Should an individual forgo an angry response, they personally benefit from not going down the “rat hole” that such a response sometimes ignites. But it also can impact the experience of our coworkers. It can impact the perceived civility of the environment to those who might have otherwise witnessed an angry outburst. When we witness situations perceived to be uncivil, it can have a reverberating impact. According to research by Christine Porath, author of “The Cost of Bad Behavior” and professor at Georgetown University, incivility has such a strong effect that merely witnessing such behaviors has negative consequences, many of which are the same as for those who actually experienced the incivility, including reduced productivity and creativity.
Research has shown that incivility can negatively impact our health, and the health of the organization leading to: increased stress, reduced job satisfaction, diminished sense of meaning in work, and reduced productivity. In fact, studies by Christine Porath and Amir Erez (researcher, author and professor at the University of Florida) show that even a one-time, low-intensity incident of incivility leads to decreased connection and low performance. Toxic environments, where incivility is high, show increased depression, hostility, and alienation, and predictably lead to increased employee turnover and absenteeism.
Conversely, according to studies conducted by Porath and Erez, those who work in civil environments show increased energy by 26%, are 36% more satisfied with their jobs, and are 44% more committed to their organizations. Civility increases our sense of psychological safety or feeling that the organizational environment is a safe place to take risks. Think about it…where are you more likely to share your great ideas— in a civil or uncivil environment? Civility is good for teams and can result in better information and idea flow, and according to Porath, breeds increased motivation and trust. But on top of that, if we perceive our environment to be unsafe, we are unlikely to give another the benefit of the doubt.

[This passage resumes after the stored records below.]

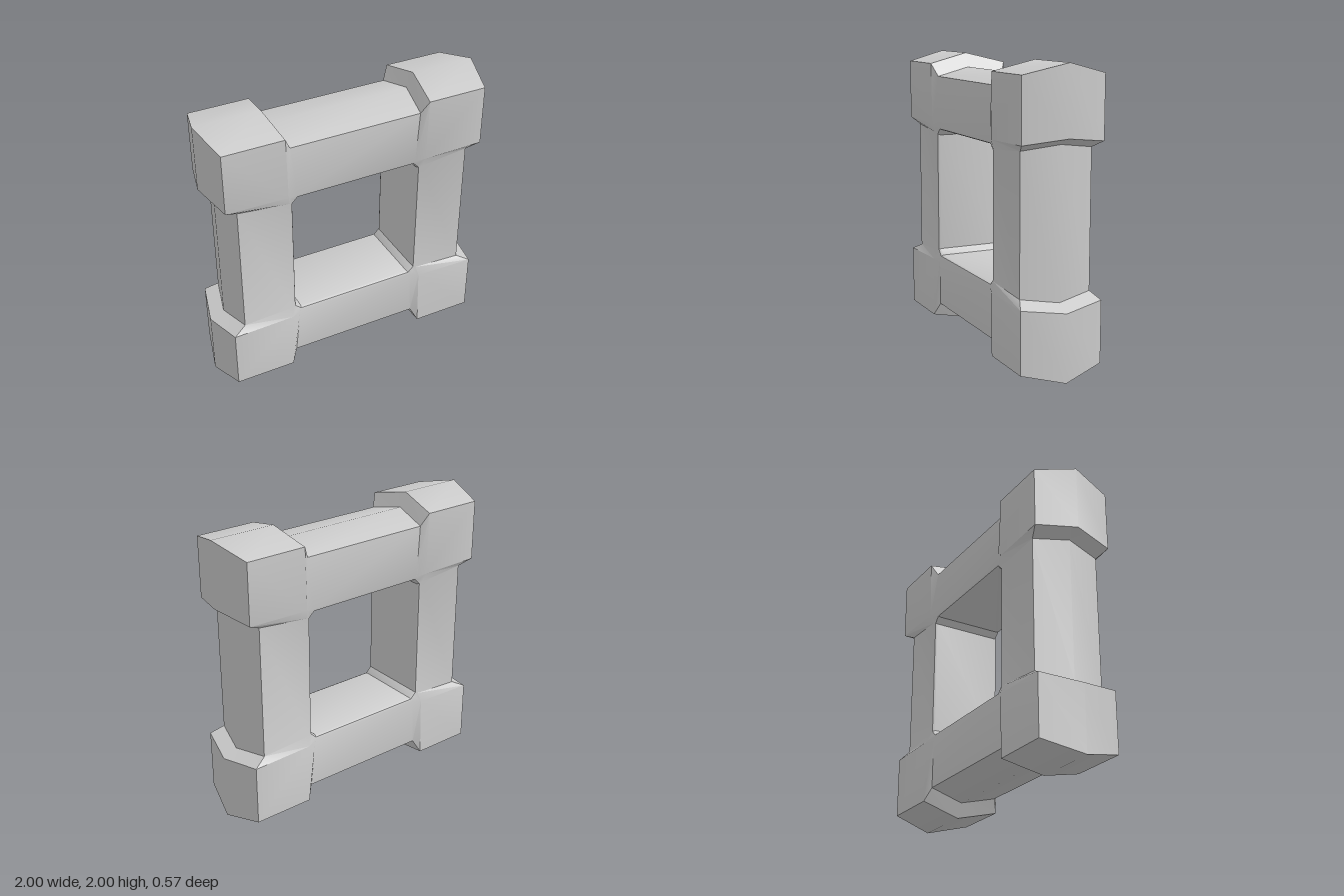
import * as THREE from 'three';
import { toCreasedNormals } from 'three/addons/utils/BufferGeometryUtils.js';

// Expands [barEnd, blockEnd, corner] points of one half corner into a full
// counter-clockwise ring: mirrored across the diagonal, then turned four times.
function makeRing([bar, block, corner]) {
  const swap = ([x, y, z]) => [y, x, z];
  const quarter = [swap(bar), swap(block), corner, block, bar];
  const ring = [];
  for (let k = 0; k < 4; k++) {
    for (const p of quarter) {
      let [x, y, z] = p;
      for (let t = 0; t < k; t++) [x, y] = [-y, x];
      ring.push(new THREE.Vector3(x, y + 1, z));
    }
  }
  return ring;
}

// Skins a closed series of closed rings, skipping collapsed triangles
function skin(rings) {
  const positions = [];
  const ab = new THREE.Vector3(), ac = new THREE.Vector3();
  const tri = (a, b, c) => {
    ab.subVectors(b, a);
    ac.subVectors(c, a);
    if (ab.cross(ac).length() < 1e-7) return;
    for (const p of [a, b, c]) positions.push(p.x, p.y, p.z);
  };
  rings.forEach((ring, r) => {
    const next = rings[(r + 1) % rings.length];
    for (let i = 0; i < ring.length; i++) {
      const j = (i + 1) % ring.length;
      tri(ring[i], ring[j], next[j]);
      tri(ring[i], next[j], next[i]);
    }
  });
  const geometry = new THREE.BufferGeometry();
  geometry.setAttribute('position', new THREE.Float32BufferAttribute(positions, 3));
  return toCreasedNormals(geometry, 0.62);
}

// A ring at the opening: its cut corner lies between (u, v) and (v, u)
function openingRing(u, v, z) {
  const m = (u + v) / 2;
  return [[u, v, z], [u, v, z], [m, m, z]];
}

export function createModel() {
  // Outer ridge in the middle plane
  const ridge = [[0.5, 0.9, 0], [0.545, 1, 0], [1, 1, 0]];

  // From the front outline inwards to the rounded rim of the opening
  const front = [
    [[0.465, 0.84, 0.25], [0.51, 0.93, 0.287], [0.93, 0.93, 0.287]],
    [[0.435, 0.485, 0.263], [0.5, 0.5, 0.285], [0.5, 0.5, 0.285]],
    openingRing(0.435, 0.485, 0.263),
    openingRing(0.427, 0.468, 0.257),
    openingRing(0.42, 0.46, 0.24),
  ];
  const back = front.map((ring) => ring.map(([x, y, z]) => [x, y, -z])).reverse();

  const material = new THREE.MeshStandardMaterial({ color: 0xcccccc });
  const frame = new THREE.Mesh(skin([ridge, ...front, ...back].map(makeRing)), material);
  frame.name = 'squareFrame';

  const group = new THREE.Group();
  group.name = 'blockCorneredFrame';
  group.add(frame);
  return group;
}
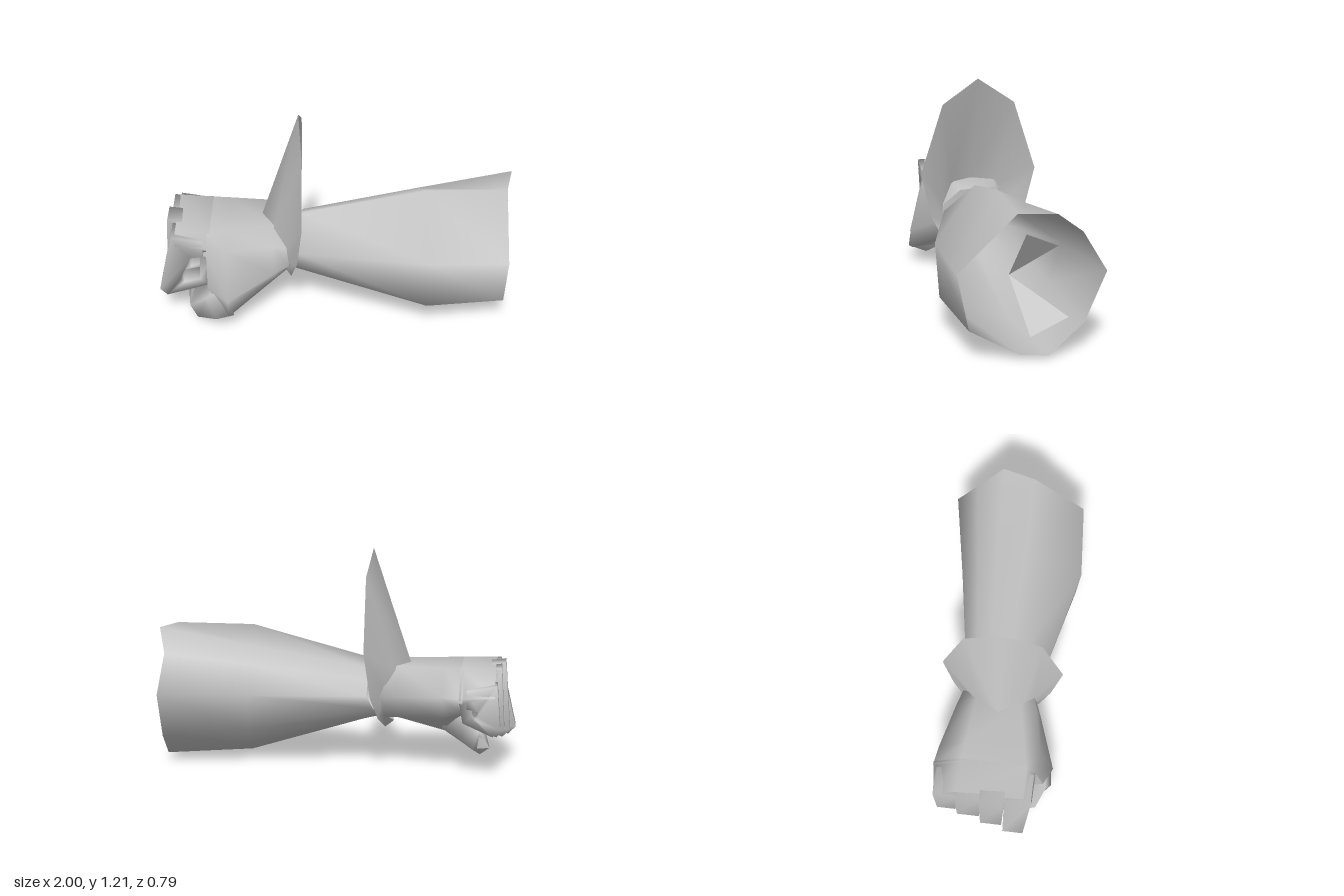
import * as THREE from 'three';

const grey = new THREE.MeshStandardMaterial({ color: 0xc0c0c0, side: THREE.DoubleSide });
grey.name = 'plain grey';

// Skin a surface over closed rings of [x, y, z] points, optionally closing either end.
function loft(name, rings, { capStart = false, capEnd = false } = {}) {
  const n = rings[0].length;
  const pos = rings.flat(2);
  const index = [];
  for (let r = 0; r < rings.length - 1; r++) {
    for (let i = 0; i < n; i++) {
      const j = (i + 1) % n;
      const a = r * n + i, b = r * n + j, c = a + n, d = b + n;
      index.push(a, c, b, b, c, d);
    }
  }
  const cap = (ring, flip) => {
    const base = pos.length / 3;
    pos.push(...ring.flat());
    for (let i = 1; i < n - 1; i++) {
      if (flip) index.push(base, base + i + 1, base + i);
      else index.push(base, base + i, base + i + 1);
    }
  };
  if (capStart) cap(rings[0], false);
  if (capEnd) cap(rings[rings.length - 1], true);
  const geo = new THREE.BufferGeometry();
  geo.setAttribute('position', new THREE.Float32BufferAttribute(pos, 3));
  geo.setIndex(index);
  geo.computeVertexNormals();
  const mesh = new THREE.Mesh(geo, grey);
  mesh.name = name;
  return mesh;
}

// Ring in a plane of constant x from [z, y] pairs
const section = (x, pts) => pts.map(([z, y]) => [x, y, z]);

// Complete a half ring (top to bottom, z >= 0) by mirroring in z
const mirrored = half => [
  ...half,
  ...half.slice(1, -1).reverse().map(([x, y, z]) => [x, y, -z]),
];

// Curled finger: four-sided sections following knuckle, fist front, fold and tip
function finger({ name, knuckle: [kx, ky], reach, low, zTop, zTip }) {
  const quad = (outer, inner, [z0, z1]) => [
    [...outer, z1], [...inner, z1], [...inner, z0], [...outer, z0],
  ];
  return loft(name, [
    quad([-0.74, ky - 0.03], [-0.74, ky - 0.13], zTop),
    quad([kx, ky], [kx + 0.1, ky - 0.14], zTop),
    quad([reach, low + 0.04], [reach + 0.12, low + 0.11], zTip),
    quad([reach + 0.04, low], [reach + 0.14, low + 0.09], zTip),
    quad([-0.72, low + 0.07], [-0.77, low + 0.11], zTip),
    quad([-0.7, 0.42], [-0.76, 0.44], zTip),
  ], { capEnd: true });
}

export function createModel() {
  const model = new THREE.Group();
  model.name = 'armWithFist';

  // Flared hollow sleeve, open at both ends
  model.add(loft('sleeve', [
    [[-0.2, 0.59, 0.03], [-0.19, 0.55, -0.06], [-0.19, 0.5, -0.14], [-0.19, 0.42, -0.2], [-0.22, 0.34, -0.15],
      [-0.25, 0.28, -0.04], [-0.26, 0.27, 0.05], [-0.25, 0.32, 0.17], [-0.22, 0.44, 0.21]],
    [[0.5, 0.76, 0.07], [0.46, 0.665, -0.1], [0.45, 0.58, -0.21], [0.45, 0.425, -0.305], [0.48, 0.22, -0.23],
      [0.5, 0.1, -0.1], [0.5, 0.04, 0.0], [0.5, 0.19, 0.375], [0.5, 0.49, 0.395]],
    [[0.95, 0.76, 0.07], [1.0, 0.76, -0.12], [0.93, 0.64, -0.27], [0.94, 0.43, -0.395], [0.95, 0.17, -0.28],
      [0.98, 0.02, -0.09], [0.96, 0.03, 0.06], [0.94, 0.17, 0.31], [0.94, 0.47, 0.37]],
  ]));

  // Two loose triangular flaps inside the sleeve mouth
  const flaps = [
    [0.78, 0.39, 0.07, 0.97, 0.66, 0.03, 0.94, 0.58, -0.14],
    [0.78, 0.39, 0.07, 0.94, 0.2, -0.2, 0.985, 0.13, 0.01],
  ];
  flaps.forEach((pts, i) => {
    const geo = new THREE.BufferGeometry();
    geo.setAttribute('position', new THREE.Float32BufferAttribute(pts, 3));
    geo.computeVertexNormals();
    const flap = new THREE.Mesh(geo, grey);
    flap.name = i ? 'lowerSleeveFlap' : 'upperSleeveFlap';
    model.add(flap);
  });

  // Cuff guard: thin shell around the wrist, rising to a tall point
  const guard = loft('cuffGuard', [
    mirrored([[-0.42, 0.56, 0], [-0.35, 0.55, 0.13], [-0.28, 0.47, 0.19], [-0.27, 0.38, 0.2],
      [-0.28, 0.31, 0.15], [-0.32, 0.24, 0]]),
    mirrored([[-0.2, 1.215, 0], [-0.185, 1.075, 0.208], [-0.19, 0.68, 0.335], [-0.22, 0.42, 0.28],
      [-0.255, 0.3, 0.22], [-0.27, 0.2, 0]]),
  ]);
  guard.position.z = 0.01;
  model.add(guard);

  // Hand body from wrist to the base of the fingers
  const hand = new THREE.Group();
  hand.name = 'fist';
  model.add(hand);
  hand.add(loft('palm', [
    section(-0.265, [[-0.1, 0.55], [0.1, 0.55], [0.2, 0.47], [0.215, 0.36], [0.12, 0.28], [0, 0.27],
      [-0.12, 0.29], [-0.21, 0.42]]),
    section(-0.35, [[-0.12, 0.58], [0.13, 0.58], [0.22, 0.49], [0.25, 0.33], [0.18, 0.24], [0, 0.26],
      [-0.14, 0.3], [-0.235, 0.43]]),
    section(-0.61, [[-0.15, 0.582], [0.18, 0.582], [0.27, 0.5], [0.35, 0.21], [0.34, 0.1], [0.08, 0.22],
      [-0.2, 0.31], [-0.3, 0.45]]),
    section(-0.72, [[-0.16, 0.583], [0.2, 0.583], [0.255, 0.5], [0.3, 0.28], [0.25, 0.23], [0.05, 0.3],
      [-0.2, 0.34], [-0.32, 0.45]]),
  ], { capStart: true, capEnd: true }));

  // Back of the hand carried out over the knuckles
  hand.add(loft('knuckles', [
    section(-0.7, [[-0.16, 0.583], [0.2, 0.583], [0.255, 0.5], [0.2, 0.45], [-0.24, 0.39], [-0.32, 0.45]]),
    section(-0.89, [[-0.17, 0.59], [0.2, 0.588], [0.248, 0.53], [0.2, 0.46], [-0.24, 0.39], [-0.295, 0.46]]),
  ], { capEnd: true }));

  // Four curled fingers, stepping shorter toward the outer side
  const fingers = [
    { name: 'indexFinger', knuckle: [-0.91, 0.582], reach: -1.0, low: 0.165, zTop: [0.1, 0.245], zTip: [0.1, 0.215] },
    { name: 'middleFinger', knuckle: [-0.94, 0.6], reach: -0.97, low: 0.18, zTop: [-0.035, 0.1], zTip: [-0.03, 0.09] },
    { name: 'ringFinger', knuckle: [-0.92, 0.595], reach: -0.94, low: 0.21, zTop: [-0.17, -0.035], zTip: [-0.165, -0.04] },
    { name: 'littleFinger', knuckle: [-0.9, 0.52], reach: -0.92, low: 0.24, zTop: [-0.295, -0.17], zTip: [-0.28, -0.175] },
  ];
  fingers.forEach(f => hand.add(finger(f)));

  // Thumb folded under the fingers
  hand.add(loft('thumb', [
    [[-0.58, 0.11, 0.34], [-0.6, 0.3, 0.3], [-0.6, 0.3, 0.1], [-0.58, 0.16, 0.18]],
    [[-0.68, 0.09, 0.35], [-0.73, 0.22, 0.32], [-0.7, 0.25, 0.15], [-0.69, 0.08, 0.2]],
    [[-0.8, 0.002, 0.22], [-0.83, 0.13, 0.27], [-0.8, 0.17, 0.12], [-0.76, 0.05, 0.14]],
    [[-0.86, 0.09, 0.05], [-0.83, 0.14, 0.06], [-0.8, 0.16, 0.02], [-0.79, 0.09, 0.02]],
  ], { capEnd: true }));

  return model;
}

Civility as a core value and in practice can thus be integrated into everything from the stated corporate values to hiring practices and everyday show of appreciation. To increase respect and civility, attention should be paid to organizational policies and practices that encourage the behaviors we wish to see. Sometimes even a simple “thank you” or pat on the back can convey appreciation and certainly performance reviews can reflect appreciation for and recognition of civility.
Given the importance of civility to workplace culture and employee wellbeing, organizations would do well to foster it. Gracious Mindset is an intentional conscious practice that can be employed on a day-to-day basis – one in which we consciously “arm” ourselves before a trespass has transpired and incivility ensues. Thus, whether you are on board to consider Gracious Mindset as part of your corporate culture, or whether you might give another the benefit of the doubt next time someone steps on your toes, you might consider the civility of your culture and how to best build a climate of consideration, respectful treatment, positive interactions, and valuing and appreciating others.